— What you will do —
Among the lines below, tally those that hold "function". Return the number and nothing more.

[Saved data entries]
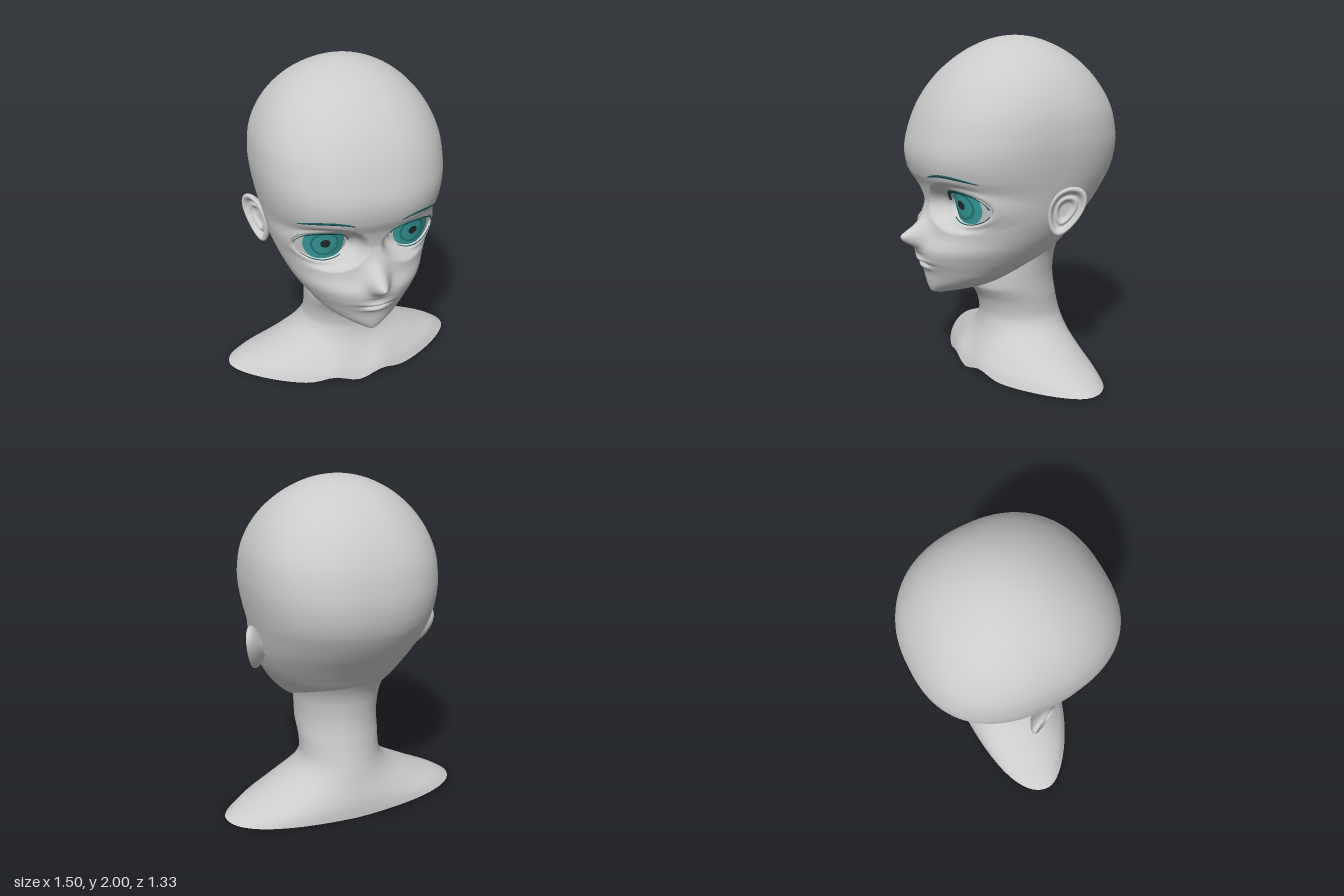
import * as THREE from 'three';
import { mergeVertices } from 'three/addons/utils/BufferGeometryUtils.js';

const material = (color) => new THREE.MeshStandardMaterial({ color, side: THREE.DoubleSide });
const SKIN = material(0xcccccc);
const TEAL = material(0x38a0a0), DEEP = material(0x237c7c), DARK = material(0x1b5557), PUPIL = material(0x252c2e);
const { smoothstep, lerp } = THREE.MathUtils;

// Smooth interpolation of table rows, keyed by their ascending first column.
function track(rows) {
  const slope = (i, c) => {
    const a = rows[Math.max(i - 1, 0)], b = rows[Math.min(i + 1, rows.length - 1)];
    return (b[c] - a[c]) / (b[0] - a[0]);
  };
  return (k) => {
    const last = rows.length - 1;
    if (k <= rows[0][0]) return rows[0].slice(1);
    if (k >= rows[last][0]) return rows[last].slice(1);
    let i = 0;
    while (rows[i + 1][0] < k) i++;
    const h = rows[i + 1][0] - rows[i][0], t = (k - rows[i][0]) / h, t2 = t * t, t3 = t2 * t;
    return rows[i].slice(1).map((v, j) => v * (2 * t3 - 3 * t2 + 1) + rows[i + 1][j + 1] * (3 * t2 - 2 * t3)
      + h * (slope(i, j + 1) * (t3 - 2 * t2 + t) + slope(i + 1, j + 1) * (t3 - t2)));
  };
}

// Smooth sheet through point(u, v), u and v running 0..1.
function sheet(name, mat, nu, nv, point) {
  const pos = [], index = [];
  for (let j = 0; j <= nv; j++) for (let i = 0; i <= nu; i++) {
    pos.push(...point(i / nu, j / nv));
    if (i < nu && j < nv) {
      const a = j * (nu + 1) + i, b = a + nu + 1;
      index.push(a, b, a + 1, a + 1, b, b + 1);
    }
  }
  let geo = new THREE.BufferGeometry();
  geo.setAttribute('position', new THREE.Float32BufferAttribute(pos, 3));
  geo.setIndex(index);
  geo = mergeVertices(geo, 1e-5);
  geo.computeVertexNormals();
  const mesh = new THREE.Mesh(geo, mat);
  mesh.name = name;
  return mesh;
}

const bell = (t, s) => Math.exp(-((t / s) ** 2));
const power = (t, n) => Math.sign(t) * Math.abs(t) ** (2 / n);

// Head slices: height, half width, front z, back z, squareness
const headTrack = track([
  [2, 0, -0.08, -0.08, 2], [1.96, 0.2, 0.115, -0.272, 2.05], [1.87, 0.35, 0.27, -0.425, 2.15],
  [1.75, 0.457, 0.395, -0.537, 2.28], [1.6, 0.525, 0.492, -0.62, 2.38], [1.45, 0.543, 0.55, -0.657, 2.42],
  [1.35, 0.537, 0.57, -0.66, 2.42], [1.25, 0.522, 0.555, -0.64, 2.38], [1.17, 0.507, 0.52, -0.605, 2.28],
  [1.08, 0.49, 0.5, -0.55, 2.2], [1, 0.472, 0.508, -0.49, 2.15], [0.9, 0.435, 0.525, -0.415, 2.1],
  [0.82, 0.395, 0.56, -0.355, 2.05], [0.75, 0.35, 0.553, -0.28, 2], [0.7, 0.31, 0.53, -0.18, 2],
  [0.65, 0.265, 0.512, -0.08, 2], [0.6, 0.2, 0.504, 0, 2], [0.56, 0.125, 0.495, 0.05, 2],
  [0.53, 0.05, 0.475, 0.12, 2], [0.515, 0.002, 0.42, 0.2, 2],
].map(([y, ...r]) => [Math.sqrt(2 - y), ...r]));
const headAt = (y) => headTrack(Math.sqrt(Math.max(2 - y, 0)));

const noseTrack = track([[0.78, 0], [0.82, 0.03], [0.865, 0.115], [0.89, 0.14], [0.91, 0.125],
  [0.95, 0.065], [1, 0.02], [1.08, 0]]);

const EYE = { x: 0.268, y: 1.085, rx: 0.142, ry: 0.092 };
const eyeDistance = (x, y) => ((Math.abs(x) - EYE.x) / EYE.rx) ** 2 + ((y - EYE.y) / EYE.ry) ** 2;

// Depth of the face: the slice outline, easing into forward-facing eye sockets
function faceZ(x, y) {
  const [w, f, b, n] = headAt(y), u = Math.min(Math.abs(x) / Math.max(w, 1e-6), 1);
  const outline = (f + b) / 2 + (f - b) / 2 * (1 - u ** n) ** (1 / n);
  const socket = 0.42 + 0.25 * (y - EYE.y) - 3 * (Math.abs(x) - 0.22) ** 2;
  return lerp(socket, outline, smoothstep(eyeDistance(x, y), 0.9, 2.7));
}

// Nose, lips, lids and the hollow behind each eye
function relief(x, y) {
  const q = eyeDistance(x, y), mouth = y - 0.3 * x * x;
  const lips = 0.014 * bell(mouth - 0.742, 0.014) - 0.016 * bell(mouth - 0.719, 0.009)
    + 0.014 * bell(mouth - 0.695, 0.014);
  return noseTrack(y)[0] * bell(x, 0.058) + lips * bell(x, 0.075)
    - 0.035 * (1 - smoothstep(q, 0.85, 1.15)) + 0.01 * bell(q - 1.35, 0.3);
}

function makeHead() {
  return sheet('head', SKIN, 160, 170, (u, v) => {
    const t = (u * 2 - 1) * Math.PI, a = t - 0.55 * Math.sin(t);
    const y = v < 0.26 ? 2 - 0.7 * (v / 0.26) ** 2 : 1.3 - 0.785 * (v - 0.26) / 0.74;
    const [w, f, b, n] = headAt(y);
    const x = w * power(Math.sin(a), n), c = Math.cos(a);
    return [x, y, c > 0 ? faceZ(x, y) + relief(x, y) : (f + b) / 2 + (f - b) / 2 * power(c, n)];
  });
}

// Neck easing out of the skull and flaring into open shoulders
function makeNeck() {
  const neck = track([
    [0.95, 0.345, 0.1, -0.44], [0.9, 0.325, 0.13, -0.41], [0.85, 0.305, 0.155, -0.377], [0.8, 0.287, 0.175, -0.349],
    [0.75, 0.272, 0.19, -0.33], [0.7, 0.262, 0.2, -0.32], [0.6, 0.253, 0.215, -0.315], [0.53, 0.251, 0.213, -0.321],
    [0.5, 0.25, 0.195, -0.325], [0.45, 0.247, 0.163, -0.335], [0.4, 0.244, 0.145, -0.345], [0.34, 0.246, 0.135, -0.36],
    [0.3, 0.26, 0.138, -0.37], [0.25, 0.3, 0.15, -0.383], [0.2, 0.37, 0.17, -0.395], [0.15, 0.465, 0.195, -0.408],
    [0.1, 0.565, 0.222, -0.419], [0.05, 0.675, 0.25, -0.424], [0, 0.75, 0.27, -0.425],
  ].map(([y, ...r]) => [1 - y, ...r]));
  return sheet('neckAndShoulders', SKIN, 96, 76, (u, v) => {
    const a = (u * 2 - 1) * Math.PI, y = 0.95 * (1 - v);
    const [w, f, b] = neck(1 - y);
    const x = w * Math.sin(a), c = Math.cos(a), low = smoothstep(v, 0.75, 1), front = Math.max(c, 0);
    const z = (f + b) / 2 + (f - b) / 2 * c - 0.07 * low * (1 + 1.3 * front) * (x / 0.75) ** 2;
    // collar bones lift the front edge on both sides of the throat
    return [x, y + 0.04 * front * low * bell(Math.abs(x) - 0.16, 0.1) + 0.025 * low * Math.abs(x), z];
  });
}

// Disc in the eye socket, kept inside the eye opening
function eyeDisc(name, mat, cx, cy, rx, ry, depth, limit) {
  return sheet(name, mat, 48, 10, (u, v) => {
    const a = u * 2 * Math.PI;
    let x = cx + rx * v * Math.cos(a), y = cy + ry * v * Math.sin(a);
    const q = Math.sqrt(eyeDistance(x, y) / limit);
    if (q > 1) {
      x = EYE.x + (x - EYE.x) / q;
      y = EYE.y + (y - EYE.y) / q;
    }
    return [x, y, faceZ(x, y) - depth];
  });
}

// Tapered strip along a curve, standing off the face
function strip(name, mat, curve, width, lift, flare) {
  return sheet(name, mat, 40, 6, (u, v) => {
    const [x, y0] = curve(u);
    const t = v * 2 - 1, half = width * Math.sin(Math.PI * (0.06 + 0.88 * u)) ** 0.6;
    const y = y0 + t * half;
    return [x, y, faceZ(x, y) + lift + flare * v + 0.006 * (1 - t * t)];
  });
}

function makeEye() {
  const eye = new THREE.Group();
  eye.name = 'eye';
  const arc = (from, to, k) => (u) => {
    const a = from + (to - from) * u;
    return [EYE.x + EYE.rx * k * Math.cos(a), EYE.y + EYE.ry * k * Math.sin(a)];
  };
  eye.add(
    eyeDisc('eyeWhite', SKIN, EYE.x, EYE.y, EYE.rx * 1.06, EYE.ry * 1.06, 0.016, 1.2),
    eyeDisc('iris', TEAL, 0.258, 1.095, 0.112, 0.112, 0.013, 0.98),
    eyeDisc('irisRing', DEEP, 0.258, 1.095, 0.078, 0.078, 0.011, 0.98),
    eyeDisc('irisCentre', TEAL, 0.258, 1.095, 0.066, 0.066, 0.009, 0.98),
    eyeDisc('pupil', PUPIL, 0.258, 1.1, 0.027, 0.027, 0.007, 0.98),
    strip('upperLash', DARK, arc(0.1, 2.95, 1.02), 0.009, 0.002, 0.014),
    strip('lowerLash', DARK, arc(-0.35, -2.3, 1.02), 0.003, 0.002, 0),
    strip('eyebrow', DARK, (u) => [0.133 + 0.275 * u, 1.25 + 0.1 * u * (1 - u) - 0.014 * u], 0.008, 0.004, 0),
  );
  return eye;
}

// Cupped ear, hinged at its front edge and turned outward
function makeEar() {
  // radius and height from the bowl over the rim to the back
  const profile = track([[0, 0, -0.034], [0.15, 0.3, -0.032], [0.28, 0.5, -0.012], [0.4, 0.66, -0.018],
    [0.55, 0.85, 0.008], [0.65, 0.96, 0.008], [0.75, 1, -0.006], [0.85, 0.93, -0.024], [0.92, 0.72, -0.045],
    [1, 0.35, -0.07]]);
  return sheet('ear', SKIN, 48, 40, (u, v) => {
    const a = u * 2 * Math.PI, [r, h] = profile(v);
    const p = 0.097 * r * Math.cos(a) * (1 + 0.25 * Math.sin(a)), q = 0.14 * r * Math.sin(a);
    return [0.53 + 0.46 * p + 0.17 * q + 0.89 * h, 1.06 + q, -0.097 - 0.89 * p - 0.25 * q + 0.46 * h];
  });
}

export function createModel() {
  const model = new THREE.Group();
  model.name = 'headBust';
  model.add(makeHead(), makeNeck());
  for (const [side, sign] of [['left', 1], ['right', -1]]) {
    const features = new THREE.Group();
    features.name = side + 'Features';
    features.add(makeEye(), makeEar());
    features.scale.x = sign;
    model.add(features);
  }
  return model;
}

— The answer —
11